(DATA FOR THIS EXERCISE Opens)

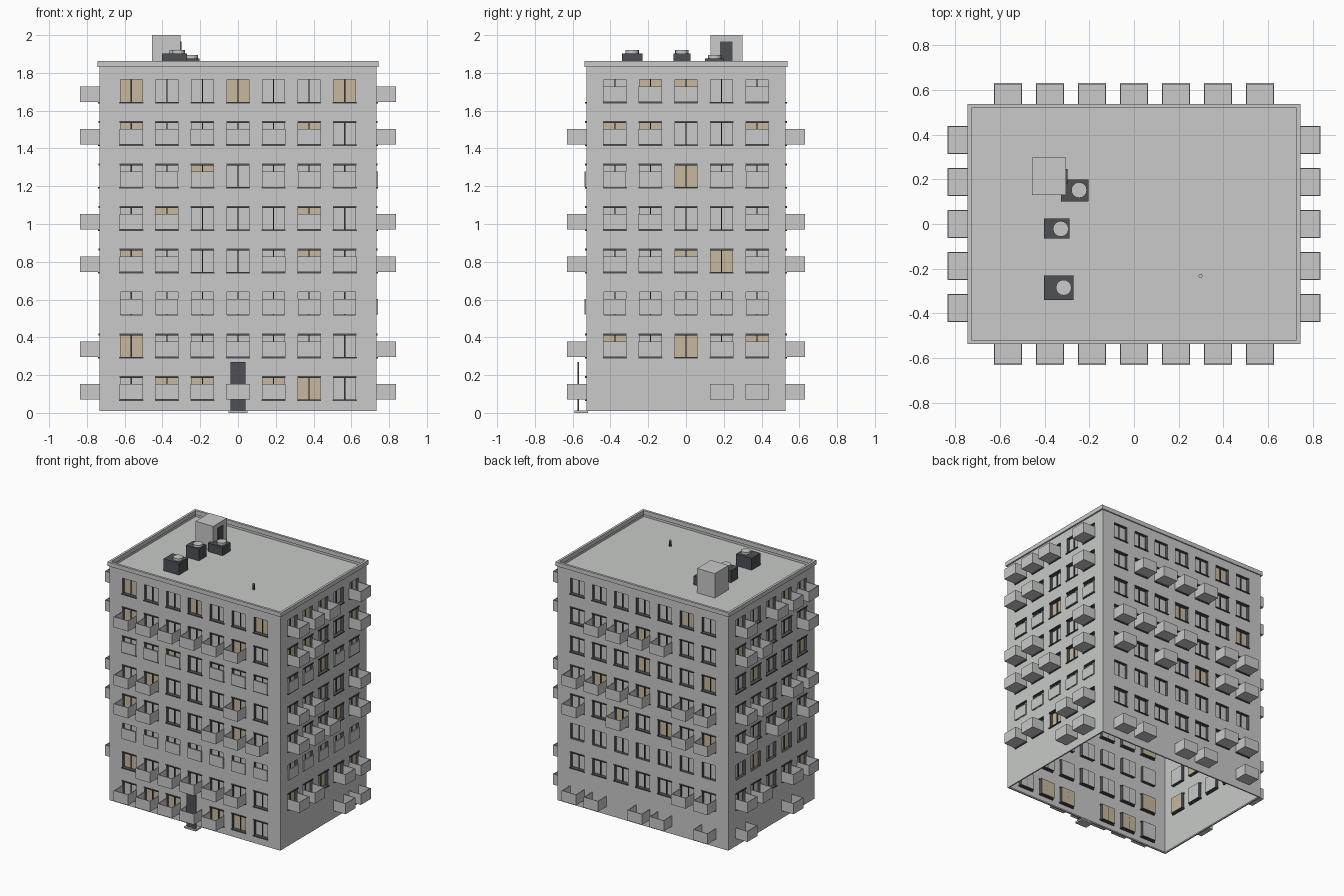
import bpy, bmesh, math
from mathutils import Matrix, Vector

if "Cube" in bpy.data.objects:
    bpy.data.objects.remove(bpy.data.objects["Cube"])

def material(name, rgb):
    m = bpy.data.materials.new(name)
    m.diffuse_color = (*rgb, 1)
    m.use_nodes = True
    m.node_tree.nodes["Principled BSDF"].inputs["Base Color"].default_value = m.diffuse_color
    return m

CONCRETE = material("concrete", (0.58, 0.59, 0.58))
DARK = material("dark_trim", (0.075, 0.08, 0.09))
WARM = material("lit_glass", (0.58, 0.48, 0.34))
MATS = [CONCRETE, DARK, WARM]

def finish(name, bm, rot=None):
    if rot is not None:
        bm.transform(rot)
    mesh = bpy.data.meshes.new(name)
    bm.to_mesh(mesh)
    bm.free()
    for m in MATS:
        mesh.materials.append(m)
    ob = bpy.data.objects.new(name, mesh)
    bpy.context.collection.objects.link(ob)
    return ob

def box(bm, x0, x1, y0, y1, z0, z1, mat=0):
    size, mid = (x1 - x0, y1 - y0, z1 - z0), ((x0 + x1) / 2, (y0 + y1) / 2, (z0 + z1) / 2)
    m = Matrix.Translation(mid) @ Matrix.Diagonal((*size, 1))
    for v in bmesh.ops.create_cube(bm, size=1, matrix=m)["verts"]:
        for f in v.link_faces:
            f.material_index = mat

def quad(bm, pts, mat=0):
    bm.faces.new([bm.verts.new(p) for p in pts]).material_index = mat

def cylinder(bm, x, y, z0, z1, r, sides=16, mat=0):
    m = Matrix.Translation((x, y, (z0 + z1) / 2))
    res = bmesh.ops.create_cone(bm, cap_ends=True, segments=sides, radius1=r, radius2=r,
                                depth=z1 - z0, matrix=m)
    for v in res["verts"]:
        for f in v.link_faces:
            f.material_index = mat

def ring(bm, hx, hy, t, z0, z1):
    for s in (-1, 1):
        box(bm, -hx, hx, min(s * hy, s * (hy - t)), max(s * hy, s * (hy - t)), z0, z1)
        box(bm, min(s * hx, s * (hx - t)), max(s * hx, s * (hx - t)), -hy + t, hy - t, z0, z1)

HX, HY, BASE, TOP, ROOF = 0.733, 0.528, 0.01, 1.835, 1.81
WIN_W, WIN_H, DEPTH = 0.058, 0.12, 0.025
PITCH = 0.1883
SILLS = [1.644 - 0.225 * r for r in range(8)]
FLUSH_ROWS = (2, 5)      # floors with shallow railings only

# Floors from top down: . window, w lit window, b/B balcony on plain/lit window,
# o balcony on blank wall, - blank wall
FRONT = ["w..w..w", "BbbbbB.", "bbB.bbb", "bB...B.", "Bb..bBb", "bbbbbbb", "wbbbbb.", "bBBoBw."]
RIGHT = ["bBB.b", "BB..B", "bbwbb", "bb..b", "bbBwb", "bbbbb", "BbwbB", "---oo"]
BACK = [".....w.", ".bbBb..", "...w..w", "bBbB.bb", "b.B.wbB", ".......", ".....bb", "oo-oo-o"]
LEFT = ["b.bBb", "Bb..b", ".w..w", "bb.bb", "b.Bwb", ".w.w.", "bb.bB", "o--o-"]

def facade(name, plan, half, off, turn):
    """One wall in local space: u along x, outward along -y, turned about z."""
    rot = Matrix.Rotation(math.radians(turn), 4, "Z")
    n = len(plan[0])
    cols = [(i - (n - 1) / 2) * PITCH for i in range(n)]
    us, zs = [-half], [BASE]
    for c in cols:
        us += [c - WIN_W, c + WIN_W]
    for z in reversed(SILLS):
        zs += [z, z + WIN_H]
    us.append(half)
    zs.append(TOP)
    wall, trim, balc = bmesh.new(), bmesh.new(), bmesh.new()
    y, yi = -off, -off + DEPTH
    for i in range(len(us) - 1):
        for j in range(len(zs) - 1):
            a, b, lo, hi = us[i], us[i + 1], zs[j], zs[j + 1]
            is_win = i % 2 and j % 2 and plan[7 - j // 2][i // 2] not in "o-"
            if not is_win:
                quad(wall, [(a, y, lo), (b, y, lo), (b, y, hi), (a, y, hi)])
                continue
            # recessed pane with dark reveals
            kind = plan[7 - j // 2][i // 2]
            quad(wall, [(a, yi, lo), (b, yi, lo), (b, yi, hi), (a, yi, hi)], 2 if kind in "wB" else 0)
            edge = [(a, lo), (b, lo), (b, hi), (a, hi)]
            for k in range(4):
                p, q = edge[k], edge[(k + 1) % 4]
                quad(wall, [(p[0], y, p[1]), (q[0], y, q[1]), (q[0], yi, q[1]), (p[0], yi, p[1])], 1)
    for r, row in enumerate(plan):
        z = SILLS[r]
        for c, kind in zip(cols, row):
            if kind not in "o-":
                # centre bar, sill and lintel
                box(trim, c - 0.003, c + 0.003, yi - 0.008, yi, z, z + WIN_H, 1)
                if r != 5:
                    box(trim, c - 0.064, c + 0.064, y - 0.007, y + 0.01, z - 0.007, z + 0.001, 1)
                    if r:
                        box(trim, c - 0.062, c + 0.062, y - 0.006, y + 0.01, z + WIN_H - 0.003, z + WIN_H + 0.005, 1)
            if kind in "bBo":
                z0, z1 = z + 0.002, z + 0.084
                if r in FLUSH_ROWS:
                    box(balc, c - 0.06, c + 0.06, y - 0.009, y - 0.001, z0, z1)
                    continue
                # open-topped balcony tray
                w, d, t = 0.0625, 0.103, 0.005
                box(balc, c - w, c + w, y - d, y, z0, z0 + 0.008)
                box(balc, c - w, c + w, y - d, y - d + t, z0 + 0.008, z1)
                box(balc, c - w, c - w + t, y - d + t, y, z0 + 0.008, z1)
                box(balc, c + w - t, c + w, y - d + t, y, z0 + 0.008, z1)
    bmesh.ops.remove_doubles(wall, verts=wall.verts, dist=0.0001)
    finish(name + "_wall", wall, rot)
    finish(name + "_window_trim", trim, rot)
    finish(name + "_balconies", balc, rot)

facade("front", FRONT, HX, HY, 0)
facade("right", RIGHT, HY, HX, 90)
facade("back", BACK, HX, HY, 180)
facade("left", LEFT, HY, HX, 270)

# Roof deck, parapet and foot rim
bm = bmesh.new()
quad(bm, [(-HX, -HY, ROOF), (HX, -HY, ROOF), (HX, HY, ROOF), (-HX, HY, ROOF)])
finish("roof_deck", bm)
bm = bmesh.new()
ring(bm, 0.745, 0.537, 0.018, 1.83, 1.862)
finish("parapet", bm)
bm = bmesh.new()
ring(bm, HX - 0.0005, HY - 0.0005, 0.01, BASE, BASE + 0.01)
finish("foot_rim", bm)

# Entrance door and step
bm = bmesh.new()
box(bm, -0.04, 0.04, -0.575, -0.567, BASE, 0.27, 1)
finish("entrance_door", bm)
bm = bmesh.new()
box(bm, -0.05, 0.05, -0.59, -0.52, 0.0, 0.012)
finish("entrance_step", bm)

# Stair house with door
bm = bmesh.new()
box(bm, -0.456, -0.304, 0.13, 0.298, ROOF, 2.0)
finish("stair_house", bm)
bm = bmesh.new()
box(bm, -0.304, -0.299, 0.18, 0.247, ROOF, 1.966, 1)
finish("stair_house_door", bm)

# Roof cooling units: x0, x1, y0, y1, top, fan x, fan y
UNITS = [(-0.403, -0.27, -0.34, -0.23, 1.902, -0.315, -0.285),
         (-0.403, -0.29, -0.065, 0.025, 1.902, -0.328, -0.022),
         (-0.328, -0.203, 0.1, 0.2, 1.876, -0.246, 0.152)]
for x0, x1, y0, y1, top, fx, fy in UNITS:
    bm = bmesh.new()
    box(bm, x0, x1, y0, y1, ROOF, top, 1)
    cylinder(bm, fx, fy, top, top + 0.018, 0.035)
    finish("cooling_unit", bm)

# Vent pipe
bm = bmesh.new()
cylinder(bm, 0.298, -0.232, ROOF, 1.85, 0.009, 10, 1)
cylinder(bm, 0.298, -0.232, 1.85, 1.856, 0.009, 10)
finish("vent_pipe", bm)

(DATA FOR THIS EXERCISE Closes)

Gather each line in these records that contains the string "PITCH".

PITCH = 0.1883
    cols = [(i - (n - 1) / 2) * PITCH for i in range(n)]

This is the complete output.